> Exercise materials
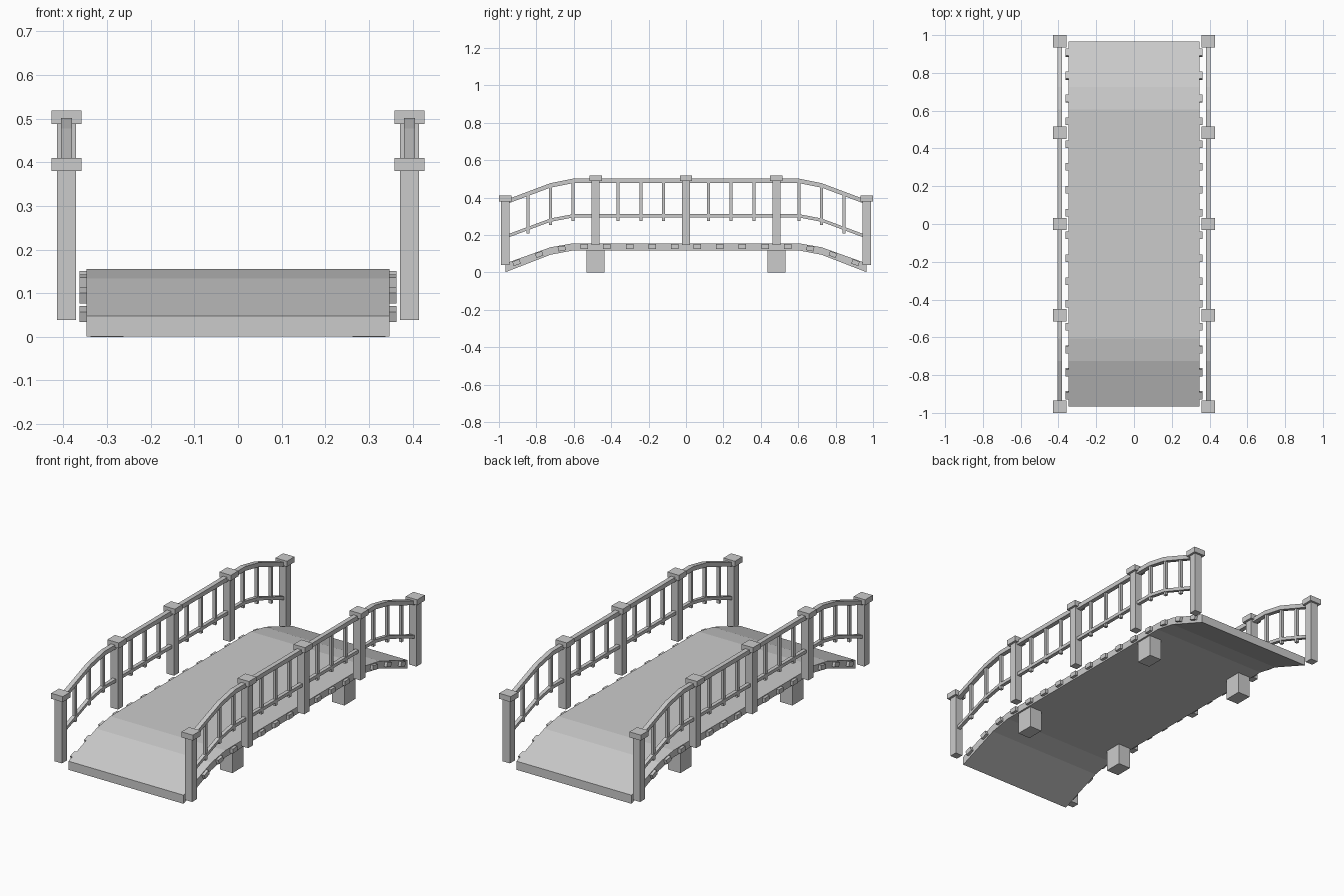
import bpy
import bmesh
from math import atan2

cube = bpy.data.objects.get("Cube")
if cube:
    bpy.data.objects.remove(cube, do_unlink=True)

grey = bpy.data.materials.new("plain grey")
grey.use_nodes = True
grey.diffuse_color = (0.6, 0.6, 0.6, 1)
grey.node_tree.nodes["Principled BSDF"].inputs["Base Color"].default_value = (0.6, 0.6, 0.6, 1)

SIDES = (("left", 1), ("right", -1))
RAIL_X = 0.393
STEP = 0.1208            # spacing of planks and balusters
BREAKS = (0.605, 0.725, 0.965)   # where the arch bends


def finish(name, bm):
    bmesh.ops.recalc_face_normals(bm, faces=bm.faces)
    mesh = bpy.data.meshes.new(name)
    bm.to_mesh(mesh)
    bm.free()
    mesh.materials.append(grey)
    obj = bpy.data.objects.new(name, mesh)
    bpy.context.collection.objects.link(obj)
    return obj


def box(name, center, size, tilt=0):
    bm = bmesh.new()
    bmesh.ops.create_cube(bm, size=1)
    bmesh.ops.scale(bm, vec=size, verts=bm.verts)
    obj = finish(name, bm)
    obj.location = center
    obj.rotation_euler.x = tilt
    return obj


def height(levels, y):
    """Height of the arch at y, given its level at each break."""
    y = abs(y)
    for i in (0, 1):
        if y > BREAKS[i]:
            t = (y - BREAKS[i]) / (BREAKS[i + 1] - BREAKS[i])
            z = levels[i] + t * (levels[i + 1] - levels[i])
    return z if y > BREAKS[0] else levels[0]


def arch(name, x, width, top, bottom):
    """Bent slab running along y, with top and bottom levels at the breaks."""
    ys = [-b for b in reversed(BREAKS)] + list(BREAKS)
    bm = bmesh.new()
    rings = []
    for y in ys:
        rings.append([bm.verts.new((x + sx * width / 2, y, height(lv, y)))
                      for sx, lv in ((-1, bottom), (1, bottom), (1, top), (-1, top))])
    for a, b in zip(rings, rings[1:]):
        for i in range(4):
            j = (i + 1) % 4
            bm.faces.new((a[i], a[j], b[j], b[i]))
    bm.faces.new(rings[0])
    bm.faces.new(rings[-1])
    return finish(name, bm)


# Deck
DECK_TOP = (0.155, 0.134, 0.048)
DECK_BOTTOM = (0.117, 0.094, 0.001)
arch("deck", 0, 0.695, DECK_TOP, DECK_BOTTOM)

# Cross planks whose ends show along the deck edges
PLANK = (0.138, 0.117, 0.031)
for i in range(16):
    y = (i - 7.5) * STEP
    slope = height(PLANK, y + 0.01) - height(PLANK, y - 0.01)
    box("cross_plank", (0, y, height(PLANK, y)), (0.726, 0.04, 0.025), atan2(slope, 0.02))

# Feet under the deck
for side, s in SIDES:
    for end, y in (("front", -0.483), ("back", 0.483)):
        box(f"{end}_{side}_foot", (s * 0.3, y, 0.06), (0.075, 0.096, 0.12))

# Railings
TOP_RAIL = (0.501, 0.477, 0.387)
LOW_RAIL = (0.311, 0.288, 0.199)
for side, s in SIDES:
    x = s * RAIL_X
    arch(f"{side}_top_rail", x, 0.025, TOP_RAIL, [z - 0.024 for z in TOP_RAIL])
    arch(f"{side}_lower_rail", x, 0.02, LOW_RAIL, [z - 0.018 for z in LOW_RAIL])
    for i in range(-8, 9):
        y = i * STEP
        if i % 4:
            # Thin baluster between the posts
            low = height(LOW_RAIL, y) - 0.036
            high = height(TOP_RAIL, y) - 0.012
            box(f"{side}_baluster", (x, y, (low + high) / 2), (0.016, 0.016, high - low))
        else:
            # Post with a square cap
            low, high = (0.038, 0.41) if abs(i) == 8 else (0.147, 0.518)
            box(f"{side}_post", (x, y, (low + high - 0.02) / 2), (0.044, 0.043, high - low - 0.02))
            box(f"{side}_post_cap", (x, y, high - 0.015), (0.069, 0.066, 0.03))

> Brief
Without the pictures, copy out each entry exactly as it stands.

> Exercise answer
import bpy
import bmesh
from math import atan2

cube = bpy.data.objects.get("Cube")
if cube:
    bpy.data.objects.remove(cube, do_unlink=True)

grey = bpy.data.materials.new("plain grey")
grey.use_nodes = True
grey.diffuse_color = (0.6, 0.6, 0.6, 1)
grey.node_tree.nodes["Principled BSDF"].inputs["Base Color"].default_value = (0.6, 0.6, 0.6, 1)

SIDES = (("left", 1), ("right", -1))
RAIL_X = 0.393
STEP = 0.1208            # spacing of planks and balusters
BREAKS = (0.605, 0.725, 0.965)   # where the arch bends


def finish(name, bm):
    bmesh.ops.recalc_face_normals(bm, faces=bm.faces)
    mesh = bpy.data.meshes.new(name)
    bm.to_mesh(mesh)
    bm.free()
    mesh.materials.append(grey)
    obj = bpy.data.objects.new(name, mesh)
    bpy.context.collection.objects.link(obj)
    return obj


def box(name, center, size, tilt=0):
    bm = bmesh.new()
    bmesh.ops.create_cube(bm, size=1)
    bmesh.ops.scale(bm, vec=size, verts=bm.verts)
    obj = finish(name, bm)
    obj.location = center
    obj.rotation_euler.x = tilt
    return obj


def height(levels, y):
    """Height of the arch at y, given its level at each break."""
    y = abs(y)
    for i in (0, 1):
        if y > BREAKS[i]:
            t = (y - BREAKS[i]) / (BREAKS[i + 1] - BREAKS[i])
            z = levels[i] + t * (levels[i + 1] - levels[i])
    return z if y > BREAKS[0] else levels[0]


def arch(name, x, width, top, bottom):
    """Bent slab running along y, with top and bottom levels at the breaks."""
    ys = [-b for b in reversed(BREAKS)] + list(BREAKS)
    bm = bmesh.new()
    rings = []
    for y in ys:
        rings.append([bm.verts.new((x + sx * width / 2, y, height(lv, y)))
                      for sx, lv in ((-1, bottom), (1, bottom), (1, top), (-1, top))])
    for a, b in zip(rings, rings[1:]):
        for i in range(4):
            j = (i + 1) % 4
            bm.faces.new((a[i], a[j], b[j], b[i]))
    bm.faces.new(rings[0])
    bm.faces.new(rings[-1])
    return finish(name, bm)


# Deck
DECK_TOP = (0.155, 0.134, 0.048)
DECK_BOTTOM = (0.117, 0.094, 0.001)
arch("deck", 0, 0.695, DECK_TOP, DECK_BOTTOM)

# Cross planks whose ends show along the deck edges
PLANK = (0.138, 0.117, 0.031)
for i in range(16):
    y = (i - 7.5) * STEP
    slope = height(PLANK, y + 0.01) - height(PLANK, y - 0.01)
    box("cross_plank", (0, y, height(PLANK, y)), (0.726, 0.04, 0.025), atan2(slope, 0.02))

# Feet under the deck
for side, s in SIDES:
    for end, y in (("front", -0.483), ("back", 0.483)):
        box(f"{end}_{side}_foot", (s * 0.3, y, 0.06), (0.075, 0.096, 0.12))

# Railings
TOP_RAIL = (0.501, 0.477, 0.387)
LOW_RAIL = (0.311, 0.288, 0.199)
for side, s in SIDES:
    x = s * RAIL_X
    arch(f"{side}_top_rail", x, 0.025, TOP_RAIL, [z - 0.024 for z in TOP_RAIL])
    arch(f"{side}_lower_rail", x, 0.02, LOW_RAIL, [z - 0.018 for z in LOW_RAIL])
    for i in range(-8, 9):
        y = i * STEP
        if i % 4:
            # Thin baluster between the posts
            low = height(LOW_RAIL, y) - 0.036
            high = height(TOP_RAIL, y) - 0.012
            box(f"{side}_baluster", (x, y, (low + high) / 2), (0.016, 0.016, high - low))
        else:
            # Post with a square cap
            low, high = (0.038, 0.41) if abs(i) == 8 else (0.147, 0.518)
            box(f"{side}_post", (x, y, (low + high - 0.02) / 2), (0.044, 0.043, high - low - 0.02))
            box(f"{side}_post_cap", (x, y, high - 0.015), (0.069, 0.066, 0.03))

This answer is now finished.